═══ Supplied data

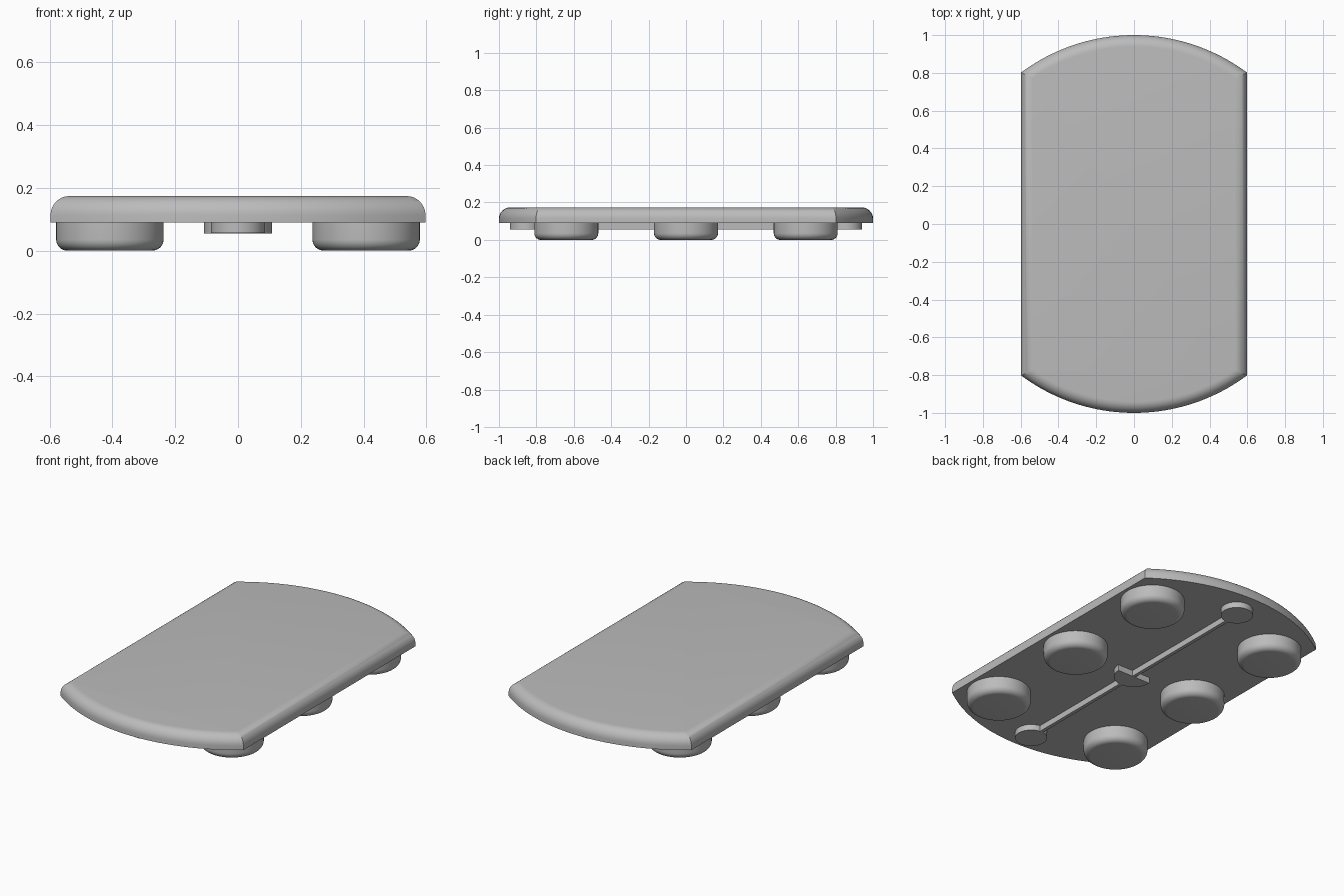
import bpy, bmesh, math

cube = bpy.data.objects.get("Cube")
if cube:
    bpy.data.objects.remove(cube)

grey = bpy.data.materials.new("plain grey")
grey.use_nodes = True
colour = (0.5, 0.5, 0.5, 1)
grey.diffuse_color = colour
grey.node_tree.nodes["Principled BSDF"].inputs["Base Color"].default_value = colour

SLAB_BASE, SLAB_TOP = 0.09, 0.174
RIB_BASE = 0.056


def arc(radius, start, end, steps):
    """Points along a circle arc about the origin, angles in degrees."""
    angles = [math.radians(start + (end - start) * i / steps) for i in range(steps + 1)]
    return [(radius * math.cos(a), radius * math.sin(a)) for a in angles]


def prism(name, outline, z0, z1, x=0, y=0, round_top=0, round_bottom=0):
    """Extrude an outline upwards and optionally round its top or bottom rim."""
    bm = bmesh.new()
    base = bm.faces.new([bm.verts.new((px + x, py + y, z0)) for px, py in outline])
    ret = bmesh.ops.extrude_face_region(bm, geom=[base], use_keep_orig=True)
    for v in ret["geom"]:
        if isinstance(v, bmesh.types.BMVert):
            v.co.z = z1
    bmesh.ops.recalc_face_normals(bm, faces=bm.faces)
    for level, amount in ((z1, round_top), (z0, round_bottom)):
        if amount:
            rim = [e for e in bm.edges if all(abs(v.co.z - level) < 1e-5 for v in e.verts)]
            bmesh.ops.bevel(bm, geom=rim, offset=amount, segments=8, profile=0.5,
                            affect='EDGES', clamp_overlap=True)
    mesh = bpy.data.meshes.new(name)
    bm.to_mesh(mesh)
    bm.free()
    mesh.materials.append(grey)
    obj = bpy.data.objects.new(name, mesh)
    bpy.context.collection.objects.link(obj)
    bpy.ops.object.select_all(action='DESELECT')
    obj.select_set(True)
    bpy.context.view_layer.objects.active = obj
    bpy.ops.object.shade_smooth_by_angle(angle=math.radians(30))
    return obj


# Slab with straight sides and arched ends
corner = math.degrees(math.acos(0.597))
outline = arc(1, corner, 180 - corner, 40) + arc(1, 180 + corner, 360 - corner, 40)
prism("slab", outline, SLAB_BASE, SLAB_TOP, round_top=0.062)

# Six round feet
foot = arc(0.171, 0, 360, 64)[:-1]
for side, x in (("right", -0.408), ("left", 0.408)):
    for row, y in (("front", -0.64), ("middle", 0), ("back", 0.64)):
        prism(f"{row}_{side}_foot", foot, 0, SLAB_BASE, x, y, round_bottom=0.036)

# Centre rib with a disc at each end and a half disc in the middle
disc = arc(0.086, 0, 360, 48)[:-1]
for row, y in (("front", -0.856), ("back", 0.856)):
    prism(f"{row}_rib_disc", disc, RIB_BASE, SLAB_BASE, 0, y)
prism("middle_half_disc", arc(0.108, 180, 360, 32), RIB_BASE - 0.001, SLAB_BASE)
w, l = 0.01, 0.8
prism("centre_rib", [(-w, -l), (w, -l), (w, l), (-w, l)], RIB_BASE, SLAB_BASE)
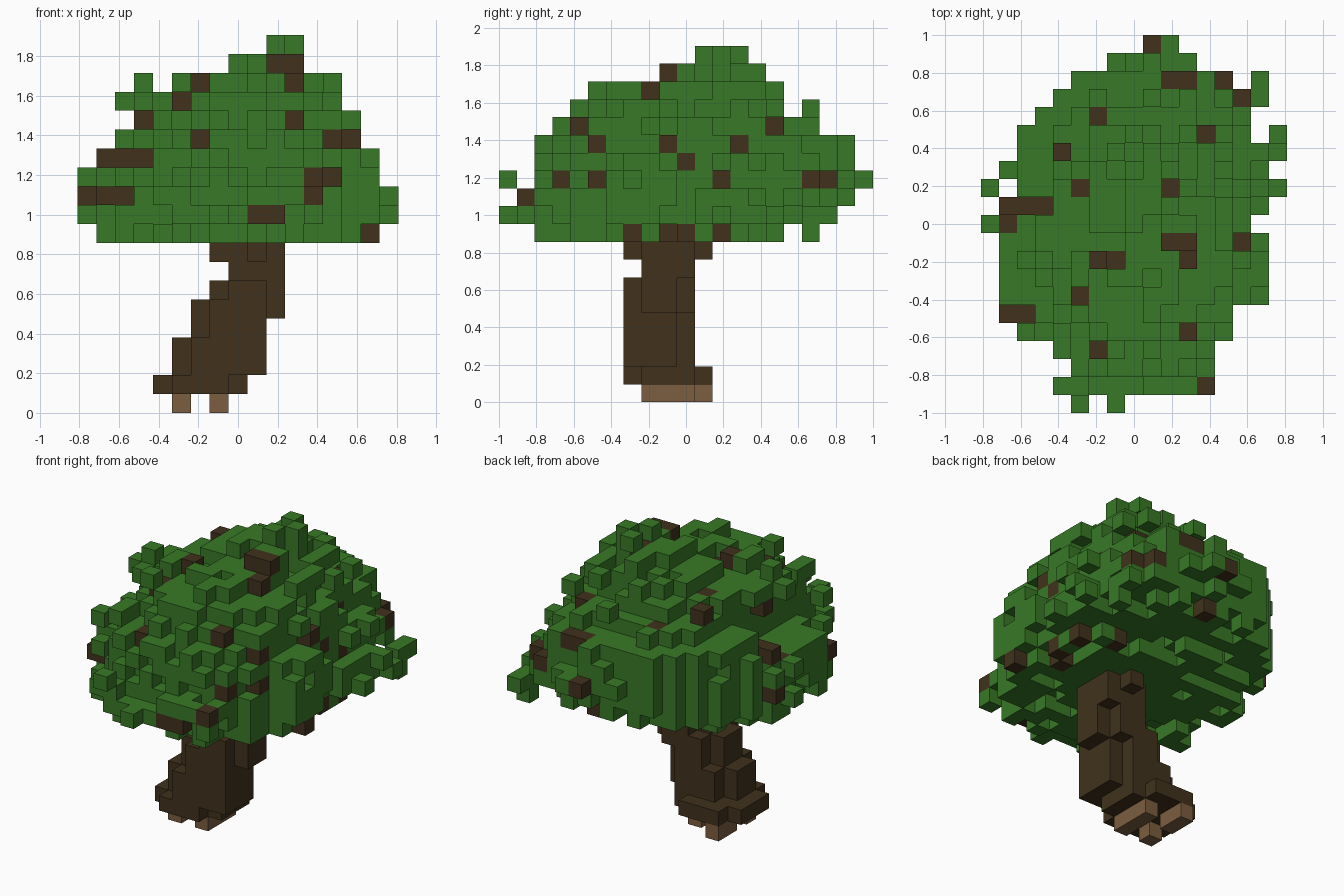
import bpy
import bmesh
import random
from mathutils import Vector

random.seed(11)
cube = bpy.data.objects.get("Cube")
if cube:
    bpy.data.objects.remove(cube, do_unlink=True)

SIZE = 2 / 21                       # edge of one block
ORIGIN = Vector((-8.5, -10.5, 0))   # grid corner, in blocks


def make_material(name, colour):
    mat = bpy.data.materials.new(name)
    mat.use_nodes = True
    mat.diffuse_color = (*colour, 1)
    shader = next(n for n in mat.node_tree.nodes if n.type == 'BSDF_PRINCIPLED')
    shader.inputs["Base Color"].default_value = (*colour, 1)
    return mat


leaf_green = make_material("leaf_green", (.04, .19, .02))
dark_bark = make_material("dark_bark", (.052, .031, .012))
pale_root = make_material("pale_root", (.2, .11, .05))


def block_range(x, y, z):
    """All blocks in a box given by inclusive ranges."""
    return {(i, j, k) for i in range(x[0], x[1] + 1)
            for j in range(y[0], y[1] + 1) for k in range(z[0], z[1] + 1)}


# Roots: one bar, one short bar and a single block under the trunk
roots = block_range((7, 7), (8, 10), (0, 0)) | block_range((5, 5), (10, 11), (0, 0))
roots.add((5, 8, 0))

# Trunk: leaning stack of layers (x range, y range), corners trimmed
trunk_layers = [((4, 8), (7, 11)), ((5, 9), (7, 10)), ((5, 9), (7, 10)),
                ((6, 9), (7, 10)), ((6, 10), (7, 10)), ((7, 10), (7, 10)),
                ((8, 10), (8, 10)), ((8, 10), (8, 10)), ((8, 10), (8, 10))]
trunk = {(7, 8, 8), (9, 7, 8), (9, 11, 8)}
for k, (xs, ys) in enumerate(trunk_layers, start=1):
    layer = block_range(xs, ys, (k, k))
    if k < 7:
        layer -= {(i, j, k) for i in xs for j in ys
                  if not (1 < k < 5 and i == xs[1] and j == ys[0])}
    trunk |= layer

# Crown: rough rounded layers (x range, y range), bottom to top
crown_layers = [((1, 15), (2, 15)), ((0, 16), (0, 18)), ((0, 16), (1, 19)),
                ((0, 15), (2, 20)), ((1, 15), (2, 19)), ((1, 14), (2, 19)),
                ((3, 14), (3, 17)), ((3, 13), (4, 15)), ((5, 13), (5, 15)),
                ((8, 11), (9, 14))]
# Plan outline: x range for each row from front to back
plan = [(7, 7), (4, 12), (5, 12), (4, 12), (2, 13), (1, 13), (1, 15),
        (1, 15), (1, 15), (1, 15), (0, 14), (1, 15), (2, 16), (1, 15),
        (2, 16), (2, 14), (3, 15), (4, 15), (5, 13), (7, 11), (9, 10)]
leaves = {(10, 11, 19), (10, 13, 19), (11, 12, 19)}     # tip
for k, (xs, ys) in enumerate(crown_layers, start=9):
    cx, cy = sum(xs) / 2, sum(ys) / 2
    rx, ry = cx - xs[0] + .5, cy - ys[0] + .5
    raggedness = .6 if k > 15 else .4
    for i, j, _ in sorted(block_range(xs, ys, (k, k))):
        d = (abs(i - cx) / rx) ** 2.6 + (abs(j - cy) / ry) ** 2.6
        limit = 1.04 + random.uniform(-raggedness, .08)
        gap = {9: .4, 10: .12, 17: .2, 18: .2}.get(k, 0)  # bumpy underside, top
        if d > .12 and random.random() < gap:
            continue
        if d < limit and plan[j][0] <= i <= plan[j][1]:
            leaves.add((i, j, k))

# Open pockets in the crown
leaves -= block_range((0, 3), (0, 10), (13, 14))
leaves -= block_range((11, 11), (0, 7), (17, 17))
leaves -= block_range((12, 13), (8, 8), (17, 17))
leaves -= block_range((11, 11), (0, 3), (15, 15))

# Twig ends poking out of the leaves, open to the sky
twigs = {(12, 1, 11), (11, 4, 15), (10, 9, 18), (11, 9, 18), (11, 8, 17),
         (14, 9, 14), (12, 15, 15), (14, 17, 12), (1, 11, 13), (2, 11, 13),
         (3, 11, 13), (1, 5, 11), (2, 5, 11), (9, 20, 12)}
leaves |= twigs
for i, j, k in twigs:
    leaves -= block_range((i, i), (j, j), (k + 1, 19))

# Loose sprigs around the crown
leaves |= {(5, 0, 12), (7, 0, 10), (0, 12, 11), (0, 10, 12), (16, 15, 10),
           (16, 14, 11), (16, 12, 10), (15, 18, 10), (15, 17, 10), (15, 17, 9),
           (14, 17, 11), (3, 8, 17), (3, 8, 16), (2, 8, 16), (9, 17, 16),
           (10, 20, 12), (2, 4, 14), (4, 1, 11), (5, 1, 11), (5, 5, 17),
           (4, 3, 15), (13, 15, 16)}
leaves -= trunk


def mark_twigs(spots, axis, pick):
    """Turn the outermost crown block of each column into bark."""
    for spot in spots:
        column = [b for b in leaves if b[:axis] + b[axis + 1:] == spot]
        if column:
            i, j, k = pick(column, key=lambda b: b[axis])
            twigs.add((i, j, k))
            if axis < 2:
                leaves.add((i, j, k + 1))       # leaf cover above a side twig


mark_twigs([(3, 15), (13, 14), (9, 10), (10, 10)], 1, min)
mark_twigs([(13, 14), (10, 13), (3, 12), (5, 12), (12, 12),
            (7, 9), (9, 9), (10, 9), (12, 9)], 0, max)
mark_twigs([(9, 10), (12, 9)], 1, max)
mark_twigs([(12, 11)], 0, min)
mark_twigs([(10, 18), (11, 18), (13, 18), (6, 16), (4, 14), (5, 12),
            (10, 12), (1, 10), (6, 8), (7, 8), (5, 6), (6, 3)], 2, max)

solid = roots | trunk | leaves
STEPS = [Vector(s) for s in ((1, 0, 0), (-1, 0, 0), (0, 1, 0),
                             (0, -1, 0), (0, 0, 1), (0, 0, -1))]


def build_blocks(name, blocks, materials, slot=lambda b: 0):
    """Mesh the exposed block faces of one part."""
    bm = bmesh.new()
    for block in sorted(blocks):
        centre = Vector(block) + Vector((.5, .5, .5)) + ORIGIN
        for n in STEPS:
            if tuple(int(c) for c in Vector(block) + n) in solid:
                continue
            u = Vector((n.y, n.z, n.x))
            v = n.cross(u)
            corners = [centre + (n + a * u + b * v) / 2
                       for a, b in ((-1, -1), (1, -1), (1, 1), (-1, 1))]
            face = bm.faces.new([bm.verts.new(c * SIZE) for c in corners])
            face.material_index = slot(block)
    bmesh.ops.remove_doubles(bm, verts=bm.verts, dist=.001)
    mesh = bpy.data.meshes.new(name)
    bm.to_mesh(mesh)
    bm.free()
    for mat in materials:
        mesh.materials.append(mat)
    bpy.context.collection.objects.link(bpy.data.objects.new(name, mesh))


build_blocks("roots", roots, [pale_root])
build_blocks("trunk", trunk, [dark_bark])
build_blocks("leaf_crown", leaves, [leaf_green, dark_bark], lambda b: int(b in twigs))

══════

- The problem
Give back exactly the lines from the top of the records to the line containing "grey.diffuse_color = colour", both included, and no pictures.

- Task answer
import bpy, bmesh, math

cube = bpy.data.objects.get("Cube")
if cube:
    bpy.data.objects.remove(cube)

grey = bpy.data.materials.new("plain grey")
grey.use_nodes = True
colour = (0.5, 0.5, 0.5, 1)
grey.diffuse_color = colour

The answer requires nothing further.